WHAT TO DO ▸ Report all lines from the entries below in which "normalized" appears.

***** EXERCISE INPUTS *****

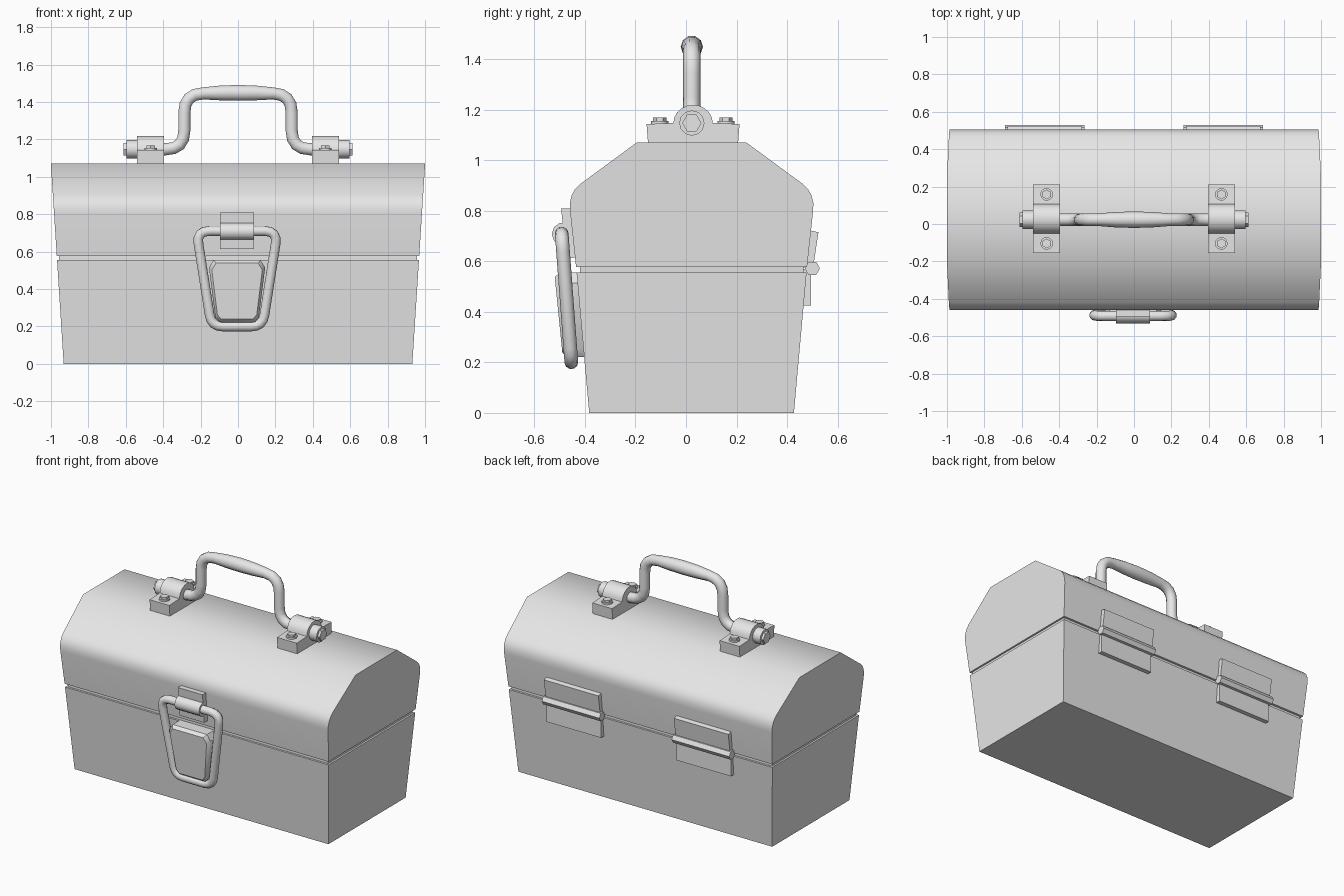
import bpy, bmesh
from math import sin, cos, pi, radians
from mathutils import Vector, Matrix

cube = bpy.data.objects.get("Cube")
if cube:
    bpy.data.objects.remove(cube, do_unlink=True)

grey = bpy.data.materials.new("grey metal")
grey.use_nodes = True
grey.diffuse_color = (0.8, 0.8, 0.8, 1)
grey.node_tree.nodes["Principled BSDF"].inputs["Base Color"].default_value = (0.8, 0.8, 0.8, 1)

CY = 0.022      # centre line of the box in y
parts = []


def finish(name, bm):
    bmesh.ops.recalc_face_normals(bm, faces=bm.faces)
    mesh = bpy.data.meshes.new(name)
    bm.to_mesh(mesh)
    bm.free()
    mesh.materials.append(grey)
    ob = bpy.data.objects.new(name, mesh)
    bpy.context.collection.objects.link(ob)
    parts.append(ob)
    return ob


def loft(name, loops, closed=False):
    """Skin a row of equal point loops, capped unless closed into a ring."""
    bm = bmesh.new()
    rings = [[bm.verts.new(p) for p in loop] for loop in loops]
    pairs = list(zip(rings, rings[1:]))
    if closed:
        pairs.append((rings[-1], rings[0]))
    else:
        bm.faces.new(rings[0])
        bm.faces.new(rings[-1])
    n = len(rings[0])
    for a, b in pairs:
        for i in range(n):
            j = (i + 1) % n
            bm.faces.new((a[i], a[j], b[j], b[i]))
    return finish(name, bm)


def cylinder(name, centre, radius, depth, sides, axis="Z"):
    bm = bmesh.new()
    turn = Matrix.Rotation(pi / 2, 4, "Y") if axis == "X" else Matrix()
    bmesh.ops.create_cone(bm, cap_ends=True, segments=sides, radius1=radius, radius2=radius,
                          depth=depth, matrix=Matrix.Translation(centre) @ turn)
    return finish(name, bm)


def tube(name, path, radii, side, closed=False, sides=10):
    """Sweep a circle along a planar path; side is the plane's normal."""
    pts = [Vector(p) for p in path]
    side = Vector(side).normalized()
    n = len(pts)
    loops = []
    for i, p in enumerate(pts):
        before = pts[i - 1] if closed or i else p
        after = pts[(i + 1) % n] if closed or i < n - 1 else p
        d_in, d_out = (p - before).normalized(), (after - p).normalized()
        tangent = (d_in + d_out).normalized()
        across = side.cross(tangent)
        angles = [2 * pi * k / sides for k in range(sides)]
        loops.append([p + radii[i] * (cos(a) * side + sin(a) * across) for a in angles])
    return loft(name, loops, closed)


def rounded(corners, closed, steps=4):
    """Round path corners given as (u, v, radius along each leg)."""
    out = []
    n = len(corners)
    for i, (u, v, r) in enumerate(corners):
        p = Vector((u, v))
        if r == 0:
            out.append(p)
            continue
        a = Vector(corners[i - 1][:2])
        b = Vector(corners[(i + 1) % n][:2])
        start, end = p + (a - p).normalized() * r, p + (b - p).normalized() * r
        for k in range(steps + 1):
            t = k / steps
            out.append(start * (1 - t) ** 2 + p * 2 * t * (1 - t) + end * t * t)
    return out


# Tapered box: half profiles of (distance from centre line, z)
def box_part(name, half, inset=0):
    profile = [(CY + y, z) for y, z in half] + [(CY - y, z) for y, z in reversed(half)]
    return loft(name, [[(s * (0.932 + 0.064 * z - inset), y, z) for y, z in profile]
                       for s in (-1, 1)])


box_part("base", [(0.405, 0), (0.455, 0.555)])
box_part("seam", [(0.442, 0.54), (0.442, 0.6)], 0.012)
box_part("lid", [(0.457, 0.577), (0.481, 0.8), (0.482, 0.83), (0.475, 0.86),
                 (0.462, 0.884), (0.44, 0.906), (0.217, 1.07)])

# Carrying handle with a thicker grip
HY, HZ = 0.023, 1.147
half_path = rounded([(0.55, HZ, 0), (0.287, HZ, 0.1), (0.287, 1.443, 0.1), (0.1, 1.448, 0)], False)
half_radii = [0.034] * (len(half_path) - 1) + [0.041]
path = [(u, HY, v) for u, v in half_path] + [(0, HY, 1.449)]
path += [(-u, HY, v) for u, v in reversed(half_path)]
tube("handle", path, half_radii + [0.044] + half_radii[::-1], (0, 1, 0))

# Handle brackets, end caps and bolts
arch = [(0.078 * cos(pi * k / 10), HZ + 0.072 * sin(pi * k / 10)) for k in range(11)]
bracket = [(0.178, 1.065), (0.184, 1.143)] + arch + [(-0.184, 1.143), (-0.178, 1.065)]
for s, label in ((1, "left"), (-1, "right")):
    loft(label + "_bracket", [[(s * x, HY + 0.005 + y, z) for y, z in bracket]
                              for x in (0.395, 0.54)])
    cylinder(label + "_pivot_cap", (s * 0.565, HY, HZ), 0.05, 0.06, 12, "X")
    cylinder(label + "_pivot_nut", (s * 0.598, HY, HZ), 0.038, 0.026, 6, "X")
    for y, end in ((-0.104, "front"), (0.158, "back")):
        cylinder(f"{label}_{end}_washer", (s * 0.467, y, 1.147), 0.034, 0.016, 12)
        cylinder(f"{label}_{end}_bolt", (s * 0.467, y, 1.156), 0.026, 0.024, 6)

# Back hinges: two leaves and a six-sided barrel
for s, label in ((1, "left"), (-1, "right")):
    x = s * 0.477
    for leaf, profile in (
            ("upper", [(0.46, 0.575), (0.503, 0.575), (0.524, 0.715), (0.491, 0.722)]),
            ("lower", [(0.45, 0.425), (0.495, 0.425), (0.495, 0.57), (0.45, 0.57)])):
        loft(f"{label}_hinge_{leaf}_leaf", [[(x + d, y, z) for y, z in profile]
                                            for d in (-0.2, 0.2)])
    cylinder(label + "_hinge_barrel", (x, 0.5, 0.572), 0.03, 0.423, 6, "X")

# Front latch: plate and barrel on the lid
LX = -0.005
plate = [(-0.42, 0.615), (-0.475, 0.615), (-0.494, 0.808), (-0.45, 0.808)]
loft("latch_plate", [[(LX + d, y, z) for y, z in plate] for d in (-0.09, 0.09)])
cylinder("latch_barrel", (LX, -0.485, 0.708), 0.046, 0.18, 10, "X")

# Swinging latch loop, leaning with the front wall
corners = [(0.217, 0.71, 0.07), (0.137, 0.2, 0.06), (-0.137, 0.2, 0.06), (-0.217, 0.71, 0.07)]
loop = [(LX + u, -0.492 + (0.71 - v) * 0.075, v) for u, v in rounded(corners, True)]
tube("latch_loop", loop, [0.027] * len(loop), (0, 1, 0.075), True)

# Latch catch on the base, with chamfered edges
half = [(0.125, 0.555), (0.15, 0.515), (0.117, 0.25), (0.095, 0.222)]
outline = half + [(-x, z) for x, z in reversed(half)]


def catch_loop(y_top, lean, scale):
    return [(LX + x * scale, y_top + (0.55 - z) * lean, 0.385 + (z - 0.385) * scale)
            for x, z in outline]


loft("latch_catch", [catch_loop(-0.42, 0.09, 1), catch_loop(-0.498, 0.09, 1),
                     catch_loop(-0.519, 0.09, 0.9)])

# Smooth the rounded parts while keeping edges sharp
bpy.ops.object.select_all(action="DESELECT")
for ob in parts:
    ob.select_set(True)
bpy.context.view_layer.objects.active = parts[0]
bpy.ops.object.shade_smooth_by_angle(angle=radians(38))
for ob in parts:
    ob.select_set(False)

*****
***** EXERCISE INPUTS *****

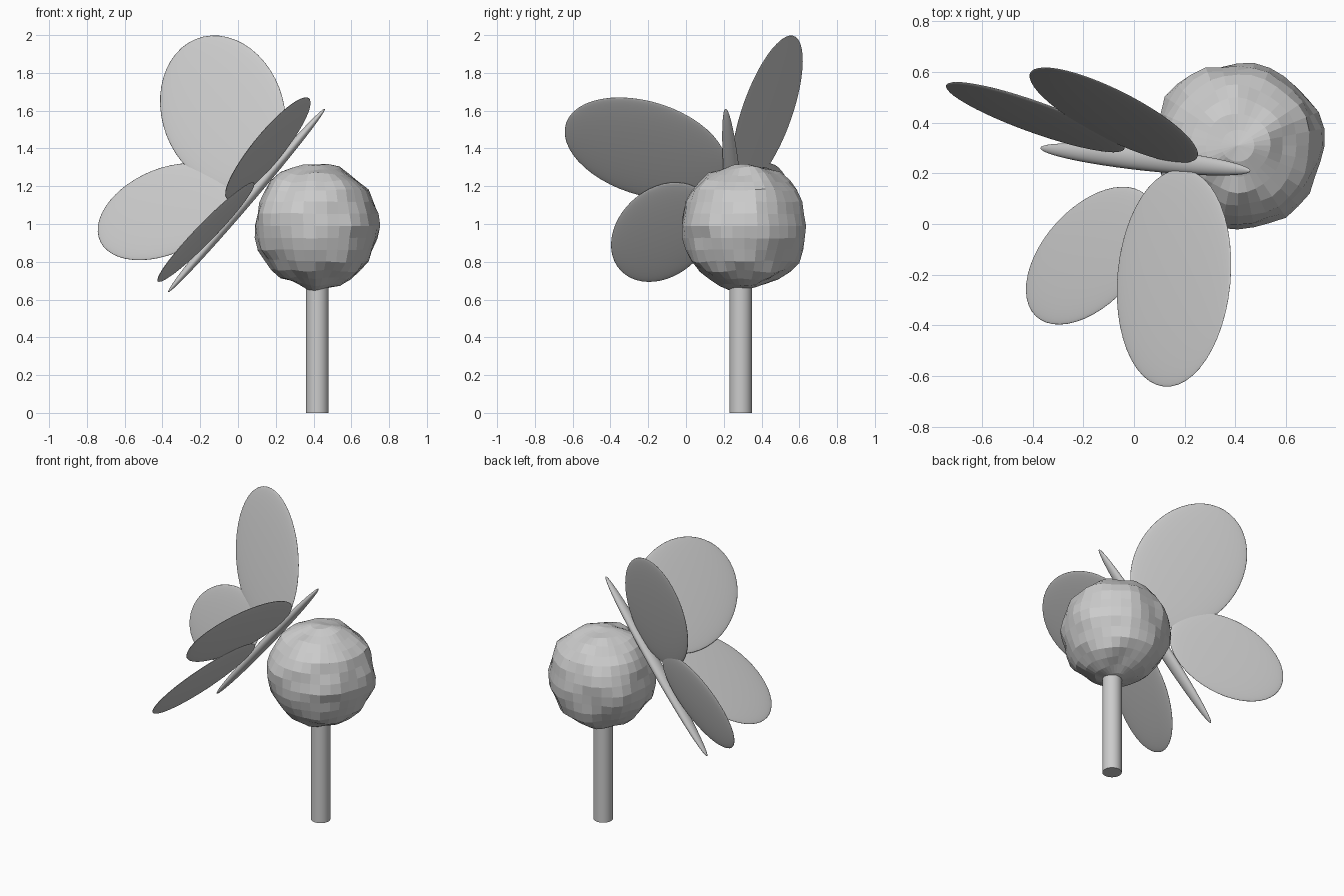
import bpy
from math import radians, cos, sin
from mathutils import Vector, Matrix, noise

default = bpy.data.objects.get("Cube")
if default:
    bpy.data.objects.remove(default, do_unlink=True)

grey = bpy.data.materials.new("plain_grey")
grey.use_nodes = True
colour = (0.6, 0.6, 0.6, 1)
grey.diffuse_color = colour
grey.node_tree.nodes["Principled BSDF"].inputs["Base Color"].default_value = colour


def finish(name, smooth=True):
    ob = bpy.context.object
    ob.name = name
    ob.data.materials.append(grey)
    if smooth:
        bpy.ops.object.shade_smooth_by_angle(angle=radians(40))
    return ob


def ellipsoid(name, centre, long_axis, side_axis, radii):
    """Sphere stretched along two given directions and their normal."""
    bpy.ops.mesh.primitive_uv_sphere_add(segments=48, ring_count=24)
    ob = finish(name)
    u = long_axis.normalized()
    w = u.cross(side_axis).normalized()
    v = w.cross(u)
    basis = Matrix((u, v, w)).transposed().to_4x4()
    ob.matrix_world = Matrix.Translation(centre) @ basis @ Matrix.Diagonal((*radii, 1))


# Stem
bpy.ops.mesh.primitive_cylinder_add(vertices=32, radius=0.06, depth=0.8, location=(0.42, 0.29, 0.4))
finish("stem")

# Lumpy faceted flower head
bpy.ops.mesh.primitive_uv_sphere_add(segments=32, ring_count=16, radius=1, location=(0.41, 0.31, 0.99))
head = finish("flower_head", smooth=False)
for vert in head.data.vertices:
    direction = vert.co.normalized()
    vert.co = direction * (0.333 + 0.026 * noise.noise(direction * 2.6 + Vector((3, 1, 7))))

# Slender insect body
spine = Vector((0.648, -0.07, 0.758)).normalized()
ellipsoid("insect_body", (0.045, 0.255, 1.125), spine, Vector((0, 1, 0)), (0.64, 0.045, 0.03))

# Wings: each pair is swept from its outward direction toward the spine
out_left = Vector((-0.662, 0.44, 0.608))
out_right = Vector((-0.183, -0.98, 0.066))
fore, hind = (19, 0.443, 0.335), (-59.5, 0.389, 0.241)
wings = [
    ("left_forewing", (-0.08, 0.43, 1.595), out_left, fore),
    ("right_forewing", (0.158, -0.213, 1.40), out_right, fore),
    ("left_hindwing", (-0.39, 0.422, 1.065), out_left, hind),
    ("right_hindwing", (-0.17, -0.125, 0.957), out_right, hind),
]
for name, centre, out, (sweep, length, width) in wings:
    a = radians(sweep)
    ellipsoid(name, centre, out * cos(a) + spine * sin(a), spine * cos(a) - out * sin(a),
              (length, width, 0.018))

*****
***** EXERCISE INPUTS *****

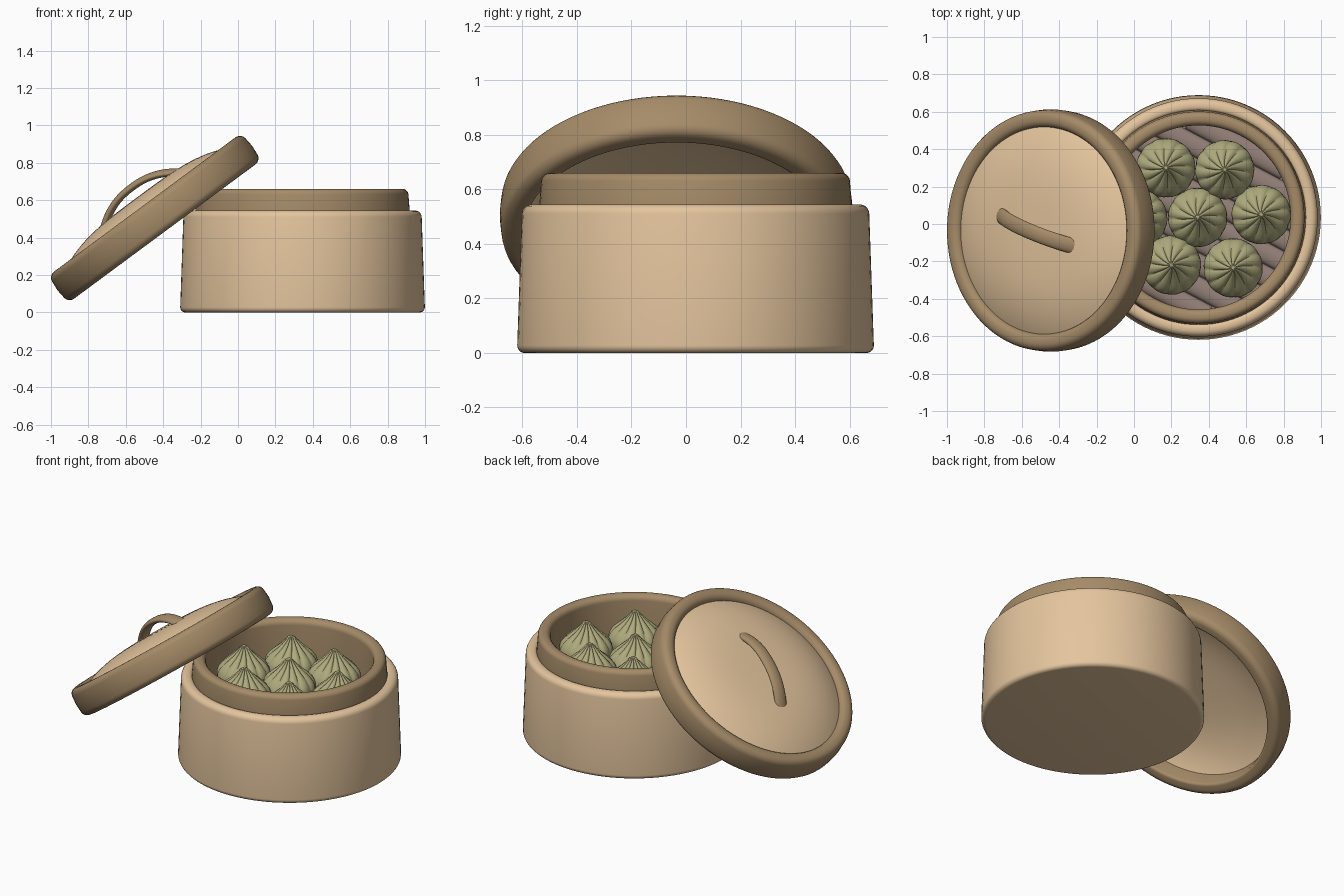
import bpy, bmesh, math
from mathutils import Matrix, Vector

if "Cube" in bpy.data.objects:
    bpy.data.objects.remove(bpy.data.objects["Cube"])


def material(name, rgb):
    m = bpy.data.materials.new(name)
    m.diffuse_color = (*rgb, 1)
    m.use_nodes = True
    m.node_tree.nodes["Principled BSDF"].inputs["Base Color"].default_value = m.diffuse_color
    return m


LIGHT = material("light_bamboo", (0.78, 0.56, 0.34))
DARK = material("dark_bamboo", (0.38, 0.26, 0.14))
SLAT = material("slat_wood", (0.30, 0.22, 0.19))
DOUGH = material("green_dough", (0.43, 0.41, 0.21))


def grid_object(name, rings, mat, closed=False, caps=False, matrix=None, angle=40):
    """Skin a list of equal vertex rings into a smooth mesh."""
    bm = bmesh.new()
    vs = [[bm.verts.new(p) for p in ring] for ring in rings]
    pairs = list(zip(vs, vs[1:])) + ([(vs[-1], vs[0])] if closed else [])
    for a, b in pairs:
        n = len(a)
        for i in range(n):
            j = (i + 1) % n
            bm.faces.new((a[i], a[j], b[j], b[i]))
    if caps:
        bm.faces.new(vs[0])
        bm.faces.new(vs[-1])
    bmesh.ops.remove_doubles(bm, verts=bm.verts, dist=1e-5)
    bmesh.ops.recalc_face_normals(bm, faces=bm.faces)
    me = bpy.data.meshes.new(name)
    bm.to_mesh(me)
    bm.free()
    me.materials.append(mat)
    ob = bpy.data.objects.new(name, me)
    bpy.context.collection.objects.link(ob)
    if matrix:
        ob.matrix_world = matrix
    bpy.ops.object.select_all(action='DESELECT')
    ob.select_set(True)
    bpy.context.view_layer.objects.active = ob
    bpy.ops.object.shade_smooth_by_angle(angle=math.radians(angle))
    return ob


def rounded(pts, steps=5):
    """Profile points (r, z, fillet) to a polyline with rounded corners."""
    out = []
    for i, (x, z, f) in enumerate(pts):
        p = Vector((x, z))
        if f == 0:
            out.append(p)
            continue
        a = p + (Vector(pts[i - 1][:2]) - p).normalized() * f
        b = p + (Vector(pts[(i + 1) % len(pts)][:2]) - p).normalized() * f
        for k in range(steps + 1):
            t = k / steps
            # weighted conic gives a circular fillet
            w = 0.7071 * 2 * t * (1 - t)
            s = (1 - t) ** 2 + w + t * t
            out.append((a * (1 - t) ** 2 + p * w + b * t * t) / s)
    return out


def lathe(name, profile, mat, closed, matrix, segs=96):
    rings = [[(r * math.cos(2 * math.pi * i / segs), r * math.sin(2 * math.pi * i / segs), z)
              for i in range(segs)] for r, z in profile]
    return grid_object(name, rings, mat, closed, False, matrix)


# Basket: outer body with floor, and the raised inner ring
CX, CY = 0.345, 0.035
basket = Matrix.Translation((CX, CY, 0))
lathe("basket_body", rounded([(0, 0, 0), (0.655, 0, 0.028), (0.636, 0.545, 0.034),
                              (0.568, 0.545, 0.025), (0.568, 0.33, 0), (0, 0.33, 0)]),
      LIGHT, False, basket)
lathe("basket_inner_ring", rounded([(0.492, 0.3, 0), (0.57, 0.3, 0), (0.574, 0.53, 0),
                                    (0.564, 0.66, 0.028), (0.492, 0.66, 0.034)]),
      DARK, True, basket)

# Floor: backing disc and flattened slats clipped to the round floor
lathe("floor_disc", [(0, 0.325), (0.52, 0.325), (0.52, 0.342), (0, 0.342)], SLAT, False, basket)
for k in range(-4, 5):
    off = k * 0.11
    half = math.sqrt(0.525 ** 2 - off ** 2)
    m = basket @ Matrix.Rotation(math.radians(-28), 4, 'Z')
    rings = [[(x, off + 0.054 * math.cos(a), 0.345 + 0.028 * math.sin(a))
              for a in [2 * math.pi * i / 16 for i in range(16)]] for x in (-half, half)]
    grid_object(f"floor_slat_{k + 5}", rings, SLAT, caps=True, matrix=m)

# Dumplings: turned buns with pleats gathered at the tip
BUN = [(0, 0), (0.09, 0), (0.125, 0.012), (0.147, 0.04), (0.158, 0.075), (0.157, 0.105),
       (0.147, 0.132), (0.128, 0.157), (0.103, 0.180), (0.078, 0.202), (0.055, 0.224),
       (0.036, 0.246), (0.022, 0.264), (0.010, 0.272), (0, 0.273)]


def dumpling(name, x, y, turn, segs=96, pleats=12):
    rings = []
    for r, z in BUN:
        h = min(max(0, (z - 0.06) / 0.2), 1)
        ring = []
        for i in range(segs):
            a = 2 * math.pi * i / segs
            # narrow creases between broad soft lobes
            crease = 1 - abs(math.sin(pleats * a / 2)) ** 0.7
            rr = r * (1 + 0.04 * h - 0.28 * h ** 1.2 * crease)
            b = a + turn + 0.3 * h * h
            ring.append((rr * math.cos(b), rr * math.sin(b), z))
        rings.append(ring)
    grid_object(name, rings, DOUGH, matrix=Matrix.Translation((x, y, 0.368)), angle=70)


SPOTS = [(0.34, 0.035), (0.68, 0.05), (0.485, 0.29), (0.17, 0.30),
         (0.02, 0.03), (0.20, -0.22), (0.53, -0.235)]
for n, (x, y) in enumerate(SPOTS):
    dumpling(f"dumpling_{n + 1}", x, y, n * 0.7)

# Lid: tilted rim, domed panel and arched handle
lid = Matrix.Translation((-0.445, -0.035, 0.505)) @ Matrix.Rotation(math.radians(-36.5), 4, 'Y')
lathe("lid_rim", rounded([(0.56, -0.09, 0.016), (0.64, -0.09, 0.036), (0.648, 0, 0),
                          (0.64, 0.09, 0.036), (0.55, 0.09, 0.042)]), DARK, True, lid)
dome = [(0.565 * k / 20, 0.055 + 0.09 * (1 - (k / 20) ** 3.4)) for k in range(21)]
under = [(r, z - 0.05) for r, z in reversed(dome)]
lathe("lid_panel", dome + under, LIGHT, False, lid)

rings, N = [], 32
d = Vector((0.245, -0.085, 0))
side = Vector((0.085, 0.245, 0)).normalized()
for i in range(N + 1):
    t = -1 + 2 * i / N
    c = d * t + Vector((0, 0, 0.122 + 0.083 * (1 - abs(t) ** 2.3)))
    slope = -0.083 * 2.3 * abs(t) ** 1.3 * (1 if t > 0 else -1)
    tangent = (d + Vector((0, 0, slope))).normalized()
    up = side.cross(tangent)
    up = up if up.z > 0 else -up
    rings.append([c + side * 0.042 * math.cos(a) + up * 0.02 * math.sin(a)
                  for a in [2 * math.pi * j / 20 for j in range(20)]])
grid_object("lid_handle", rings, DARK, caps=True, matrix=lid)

*****

RESULT OF THIS EXERCISE ▸
    side = Vector(side).normalized()
        d_in, d_out = (p - before).normalized(), (after - p).normalized()
        tangent = (d_in + d_out).normalized()
        start, end = p + (a - p).normalized() * r, p + (b - p).normalized() * r
    u = long_axis.normalized()
    w = u.cross(side_axis).normalized()
    direction = vert.co.normalized()
spine = Vector((0.648, -0.07, 0.758)).normalized()
        a = p + (Vector(pts[i - 1][:2]) - p).normalized() * f
        b = p + (Vector(pts[(i + 1) % len(pts)][:2]) - p).normalized() * f
side = Vector((0.085, 0.245, 0)).normalized()
    tangent = (d + Vector((0, 0, slope))).normalized()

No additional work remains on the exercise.